In 2007, I was flipping through the latest issue of Marie Claire magazine, when I stumbled upon a striking image. It was this full color photo of several brown-skinned, pregnant women in vibrant colored saris, and it accompanied an article on what’s been sensationally called the “wombs for rent” industry: that is, the growing international market for gestational surrogates from countries like India. For infertile foreign couples from countries where assisted reproductive technologies are illegal, or simply prohibitively expensive, traveling to India has become a popular way to have “their” genetic fetuses carried to term by an Indian surrogate.
This image would prompt me to work on this troubling and complicated issue for the next several years. But at the time, the thing that really struck me was the image itself. Why were these women headless? I wondered. And what purpose was their headlessness serving?
At one level, I understood that the women’s faces had been removed from the image to preserve their anonymity, in case their extended families and communities were unaware that they were working as gestational surrogates for foreign couples (consider this image of Indian gestational surrogates covered by surgical masks, which functions in the same way. The only unmasked woman – in the middle – is the doctor). But at another level, the photo encouraged a certain kind of gaze – an exoticized voyeurism in the viewer in which we could look without the risk of anyone looking back.
Theorists from Michel Foucault to Laura Mulvey have discussed the relationship between gaze and power – the idea that we stare at people/objects that we seek to control. In 2009, women’s studies scholar Rosemarie Garland Thompson wrote a book called Staring: How We Look (check out this YouTube mini-lecture she gives on the book), in which she argues that human beings want to stare without being stared at, that we like to look at others without being implicated in our own looking. Images of headless women certainly allow for this kind of gaze.
Over the years, I began to make the connection between the image of headless surrogates and so many others I saw in the media. Consider, for instance, that Asian American book covers often have images of women’s faces which are downcast, or partially covered (say, by a fan). Or, think about the spate of dead or dead appearing young women recently gracing the covers of YA books (TRIGGER WARNING), and the aesthetic fascination with such passive images.
There is of course also a sickening trend toward using violence against women in advertising, as illustrated in this recent Adios, Barbie essay. Even in images where a woman is not being actively hurt, portraying girls and women in passive/vulnerable/violated/dead appearing poses (like these or these, NSFW, TRIGGER WARNING) ultimately contributes to a culture that fetishizes and sexualizes violence against us.
In her “Killing Us Softly” video series, Jean Kilbourne has shown, time and again, how women and girls’ bodies are used in advertising in ways that promote a culture of violence against us in real life.
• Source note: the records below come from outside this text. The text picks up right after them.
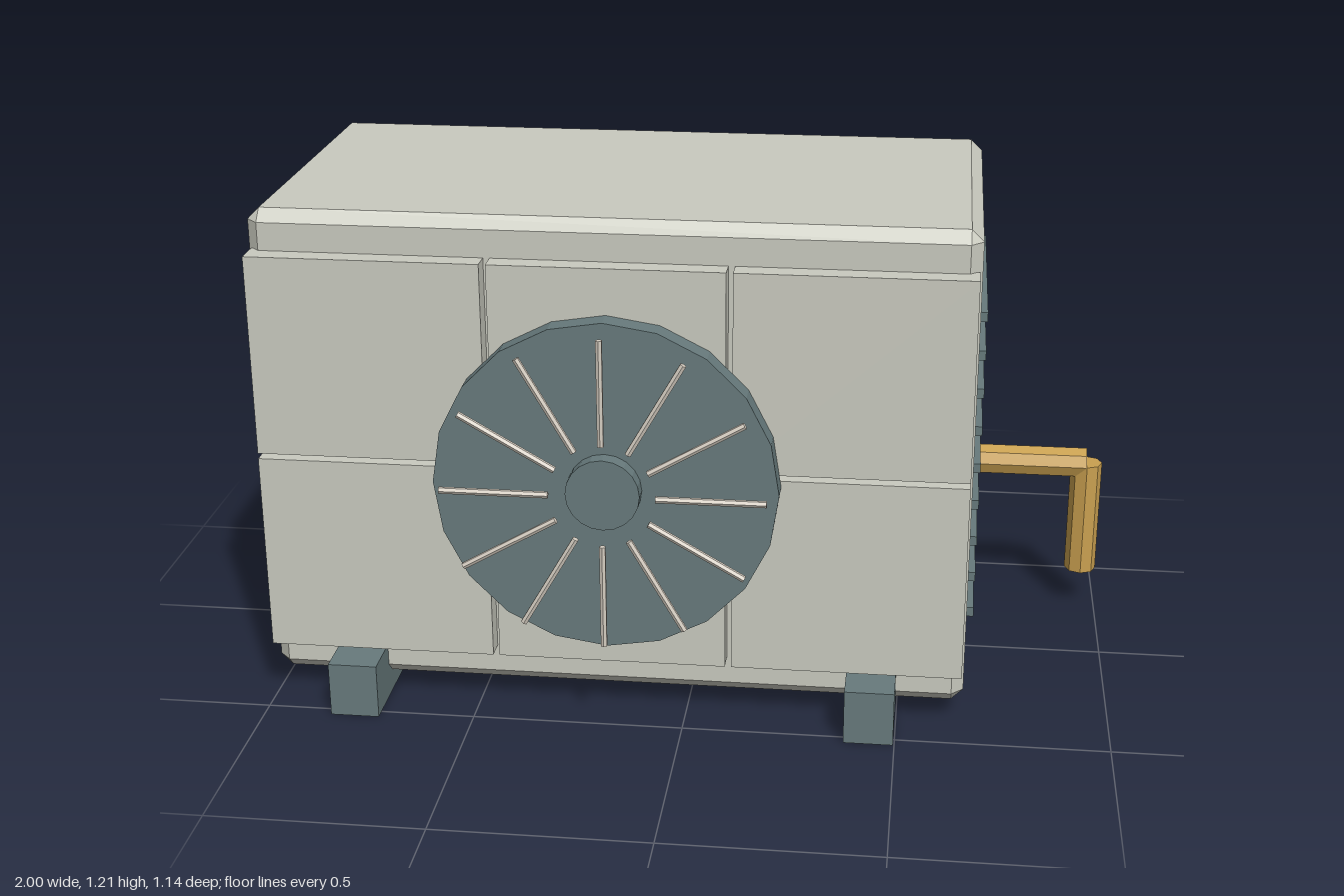
import * as THREE from 'three';
import { ConvexGeometry } from 'three/addons/geometries/ConvexGeometry.js';

export function createModel() {
  const group = new THREE.Group();
  const mat = (name, color) => {
    const m = new THREE.MeshStandardMaterial({ color, flatShading: true });
    m.name = name;
    return m;
  };
  const shell = mat('warmGrey', 0xc9cabf);
  const slate = mat('slate', 0x677a7c);
  const brass = mat('brass', 0xc9a050);
  const pale = mat('paleBeige', 0xd4ccc0);

  const add = (name, geometry, material, x, y, z, parent = group) => {
    const mesh = new THREE.Mesh(geometry, material);
    mesh.name = name;
    mesh.position.set(x, y, z);
    parent.add(mesh);
    return mesh;
  };
  // Box given by its limits on each axis
  const box = (name, material, x0, x1, y0, y1, z0, z1) =>
    add(name, new THREE.BoxGeometry(x1 - x0, y1 - y0, z1 - z0), material,
      (x0 + x1) / 2, (y0 + y1) / 2, (z0 + z1) / 2);

  // Box with all edges chamfered by c
  const chamferedBox = (w, h, d, c) => {
    const points = [];
    for (const sx of [-1, 1]) for (const sy of [-1, 1]) for (const sz of [-1, 1]) {
      const [x, y, z] = [sx * w / 2, sy * h / 2, sz * d / 2];
      points.push(
        new THREE.Vector3(x, y - sy * c, z - sz * c),
        new THREE.Vector3(x - sx * c, y, z - sz * c),
        new THREE.Vector3(x - sx * c, y - sy * c, z));
    }
    return new ConvexGeometry(points);
  };

  // Cabinet
  const cx = -0.172, cz = -0.021;
  add('cabinet', chamferedBox(1.656, 1.157, 0.863, 0.028), shell, cx, 0.631, cz);

  // Front panels, three columns by two rows
  for (const [x0, x1] of [[-0.993, -0.455], [-0.44, 0.097], [0.112, 0.65]])
    for (const [y0, y1] of [[0.148, 0.627], [0.64, 1.116]])
      box('frontPanel', shell, x0, x1, y0, y1, 0.395, 0.461);

  // Fan disc, hub and guard spokes
  const fan = new THREE.Group();
  fan.name = 'fan';
  fan.position.set(cx, 0.612, 0);
  group.add(fan);
  add('fanDisc', new THREE.CylinderGeometry(0.396, 0.396, 0.056, 20), slate, 0, 0, 0.487, fan)
    .rotation.x = Math.PI / 2;
  add('fanHub', new THREE.CylinderGeometry(0.085, 0.085, 0.04, 20), slate, 0, 0, 0.534, fan)
    .rotation.x = Math.PI / 2;
  const spoke = new THREE.CylinderGeometry(0.008, 0.008, 0.25, 6);
  for (let i = 0; i < 12; i++) {
    const a = i * Math.PI / 6;
    add('guardSpoke', spoke, pale, -Math.sin(a) * 0.247, Math.cos(a) * 0.247, 0.562, fan)
      .rotation.z = a;
  }

  // Side louvres
  for (let i = 0; i < 9; i++) {
    const y = 0.235 + i * 0.0926;
    box('sideLouvre', slate, 0.64, 0.674, y - 0.0115, y + 0.0115, -0.328, 0.284);
  }

  // Feet
  for (const s of [-1, 1]) {
    const x = cx + s * 0.611;
    box('foot', slate, x - 0.058, x + 0.058, 0, 0.133, -0.57, 0.526);
  }

  // Elbowed pipe
  add('pipeOutlet', new THREE.CylinderGeometry(0.04, 0.04, 0.32, 8), brass, 0.798, 0.398, -0.288)
    .rotation.z = Math.PI / 2;
  add('pipeDrop', new THREE.CylinderGeometry(0.04, 0.04, 0.298, 8), brass, 0.959, 0.25, -0.288);

  return group;
}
In the words of Marina DelVecchio in this essay on violence against women in the media:
If a woman is looked upon as an object, without feelings, life, soul, or thoughts, then it is easy to ingest images of her that defy her humanity. She is not a woman — a living creature with human attributes. She is merely a body, a vacant, empty, vessel intended to contain the needs of others — preferably men — and her body, which is the most desired aspect of her existence, perfect, lithe, smooth and hair-free, is open for interpretation and domination.
Whether dead, the obvious victim of violence, or simply downcast and passive, images of women who can’t stare back are part and parcel of a broader culture where women are expected to be objects rather than subjects, to be acted upon rather than act, to be dehumanized rather than fully functioning agents in charge of our own destinies. Whether of surrogate mothers, models, or fictional characters, such images help all women to be culturally imagined as, in DelVecchio’s words, “merely … bod(ies)… vacant, empty, vessel(s) intended to contain the needs of others.”
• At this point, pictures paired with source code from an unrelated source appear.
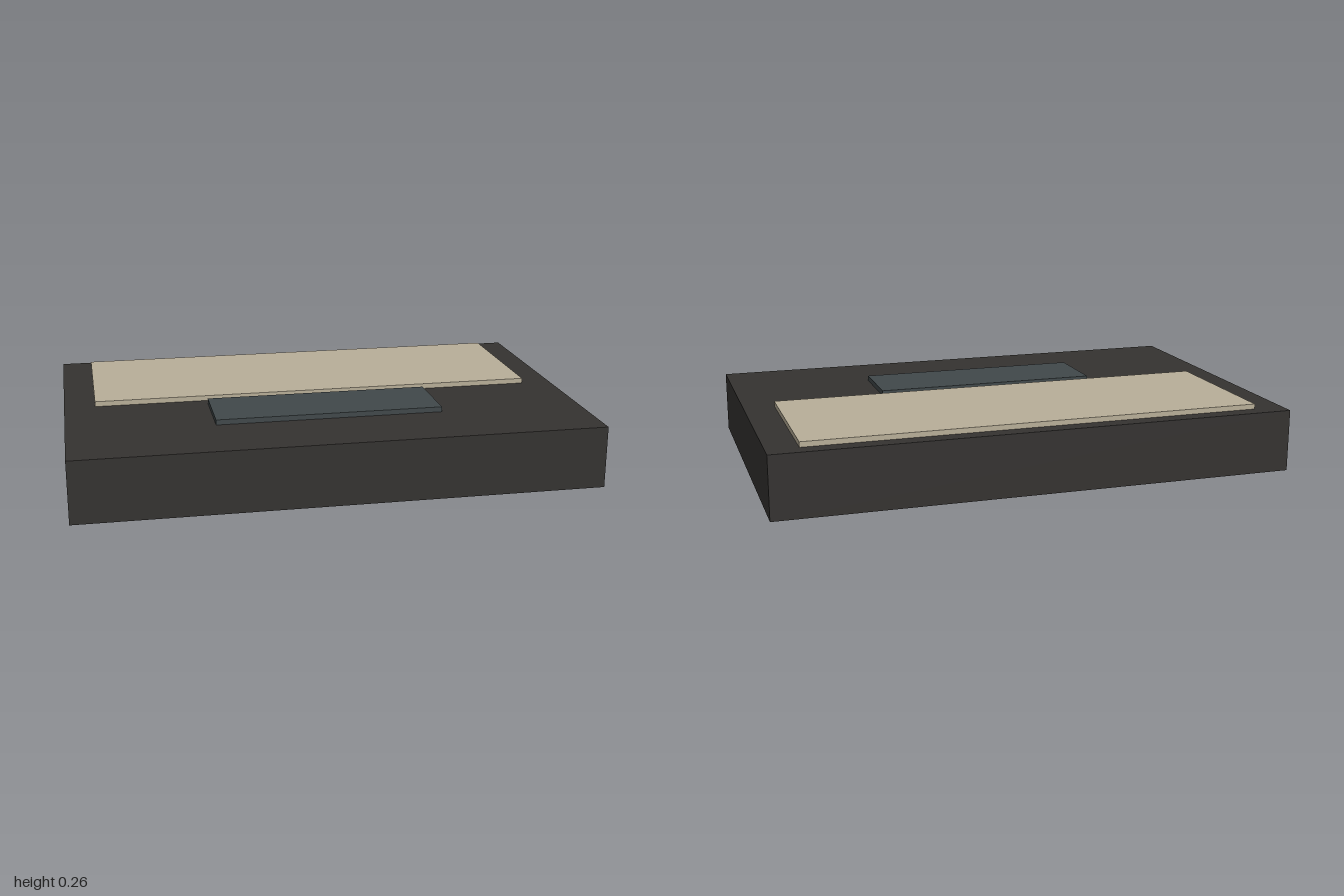
import * as THREE from 'three';

// Box given by its extents along each axis
function slab(name, color, [x0, x1], [y0, y1], [z0, z1]) {
  const mesh = new THREE.Mesh(
    new THREE.BoxGeometry(x1 - x0, y1 - y0, z1 - z0),
    new THREE.MeshStandardMaterial({ color })
  );
  mesh.position.set((x0 + x1) / 2, (y0 + y1) / 2, (z0 + z1) / 2);
  mesh.name = name;
  return mesh;
}

export function createModel() {
  const group = new THREE.Group();
  group.name = 'keyboardDeck';
  const deckTop = 0.24, padTop = 0.26;

  // Dark deck with the key panel at the back and the touch pad in front of it
  group.add(
    slab('deck', 0x343230, [-1, 1], [0, deckTop], [-0.64, 0.64]),
    slab('keyPanel', 0xb8ae98, [-0.88, 0.88], [deckTop, padTop], [-0.58, 0.02]),
    slab('touchPad', 0x40484a, [-0.44, 0.44], [deckTop, padTop], [0.06, 0.34])
  );
  return group;
}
How much more powerful might be images of girls and women that stare right out into the camera, meeting the gaze of the viewer head-on and equal. Or even better, images in which women represent ourselves for ourselves. Not vessels, not vacant, but full-fledged, varied, vibrant, and powerful human beings.